* Task to carry out *
From the line holding "DARK, closed=True, angle=60)" to the final line below, restate each line word for word and add nothing.

* Records *

◇ ◇ ◇ ◇

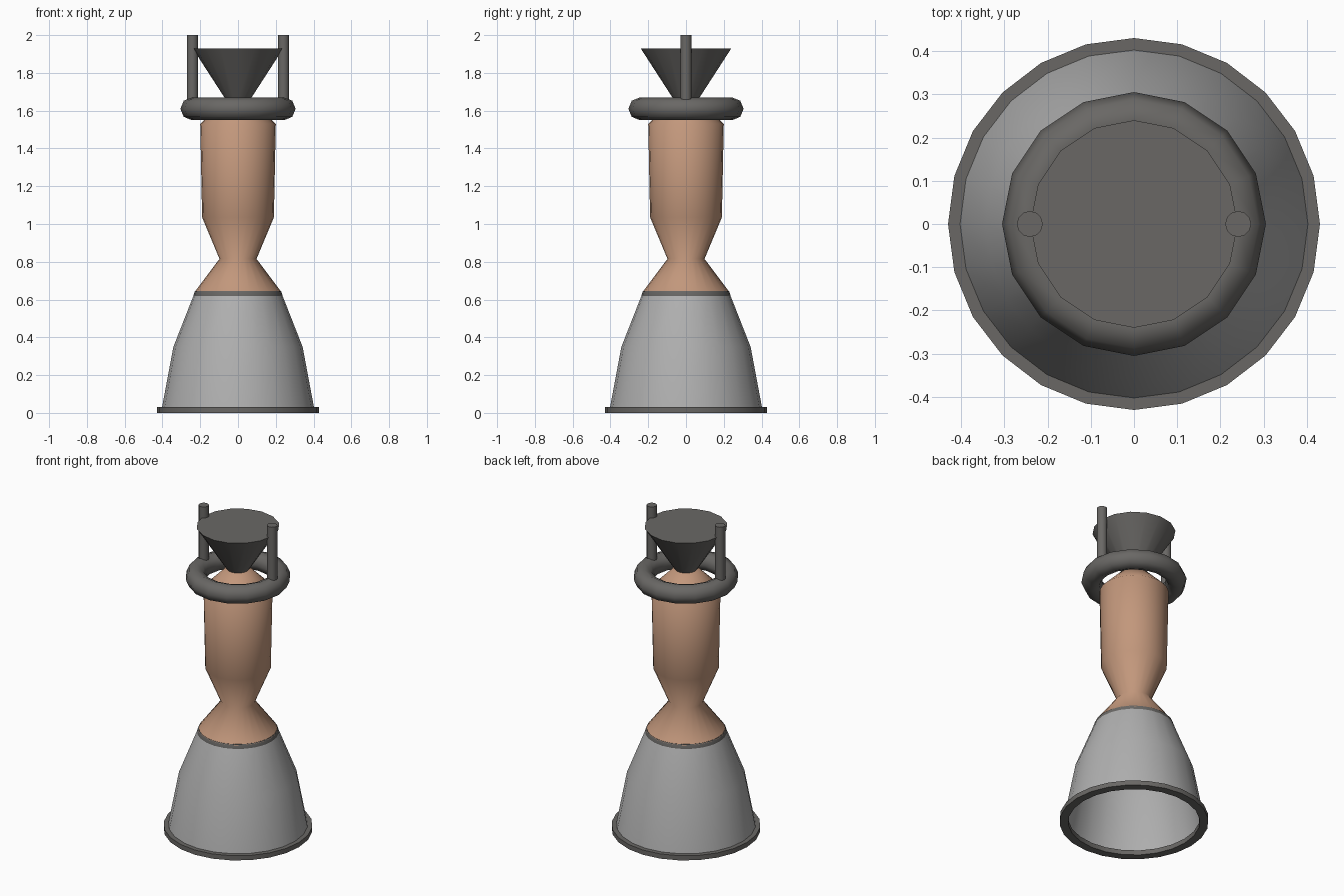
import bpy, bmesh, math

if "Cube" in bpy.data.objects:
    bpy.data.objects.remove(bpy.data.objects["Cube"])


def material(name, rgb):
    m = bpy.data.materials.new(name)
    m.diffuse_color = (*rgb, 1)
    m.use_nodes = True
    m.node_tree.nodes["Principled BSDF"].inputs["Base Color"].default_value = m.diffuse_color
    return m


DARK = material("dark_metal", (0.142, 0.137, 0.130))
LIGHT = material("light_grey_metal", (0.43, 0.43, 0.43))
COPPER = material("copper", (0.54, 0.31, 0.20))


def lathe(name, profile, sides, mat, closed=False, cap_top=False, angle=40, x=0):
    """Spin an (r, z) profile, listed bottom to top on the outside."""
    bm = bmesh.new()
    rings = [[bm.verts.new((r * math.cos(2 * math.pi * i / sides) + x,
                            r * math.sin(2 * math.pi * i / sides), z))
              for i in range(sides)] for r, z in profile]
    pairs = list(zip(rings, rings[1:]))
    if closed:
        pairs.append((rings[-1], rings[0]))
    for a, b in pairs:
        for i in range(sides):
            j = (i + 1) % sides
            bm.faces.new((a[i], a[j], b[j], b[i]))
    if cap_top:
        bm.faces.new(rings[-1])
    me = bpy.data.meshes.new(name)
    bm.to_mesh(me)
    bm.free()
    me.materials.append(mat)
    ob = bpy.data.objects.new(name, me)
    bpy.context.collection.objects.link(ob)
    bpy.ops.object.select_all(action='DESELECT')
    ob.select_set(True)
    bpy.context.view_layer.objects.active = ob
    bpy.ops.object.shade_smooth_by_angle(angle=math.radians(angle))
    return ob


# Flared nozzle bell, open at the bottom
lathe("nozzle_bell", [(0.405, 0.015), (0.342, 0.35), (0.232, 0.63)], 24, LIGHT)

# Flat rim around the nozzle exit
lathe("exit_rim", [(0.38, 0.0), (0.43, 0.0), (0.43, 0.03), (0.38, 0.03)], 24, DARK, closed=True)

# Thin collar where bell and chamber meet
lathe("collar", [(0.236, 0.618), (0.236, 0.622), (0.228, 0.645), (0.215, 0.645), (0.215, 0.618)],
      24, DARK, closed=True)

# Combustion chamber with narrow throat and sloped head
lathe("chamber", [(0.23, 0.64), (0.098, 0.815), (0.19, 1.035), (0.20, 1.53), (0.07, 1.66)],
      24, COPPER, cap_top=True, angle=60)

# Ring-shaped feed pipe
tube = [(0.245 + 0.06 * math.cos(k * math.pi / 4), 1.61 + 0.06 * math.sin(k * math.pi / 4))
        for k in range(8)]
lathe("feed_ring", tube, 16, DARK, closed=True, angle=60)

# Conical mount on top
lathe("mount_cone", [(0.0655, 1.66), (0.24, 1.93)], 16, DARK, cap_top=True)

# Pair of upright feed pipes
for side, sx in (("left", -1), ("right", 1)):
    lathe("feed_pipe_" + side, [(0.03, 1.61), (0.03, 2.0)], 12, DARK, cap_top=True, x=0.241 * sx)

◇ ◇ ◇ ◇

* Completed task *
lathe("feed_ring", tube, 16, DARK, closed=True, angle=60)

# Conical mount on top
lathe("mount_cone", [(0.0655, 1.66), (0.24, 1.93)], 16, DARK, cap_top=True)

# Pair of upright feed pipes
for side, sx in (("left", -1), ("right", 1)):
    lathe("feed_pipe_" + side, [(0.03, 1.61), (0.03, 2.0)], 12, DARK, cap_top=True, x=0.241 * sx)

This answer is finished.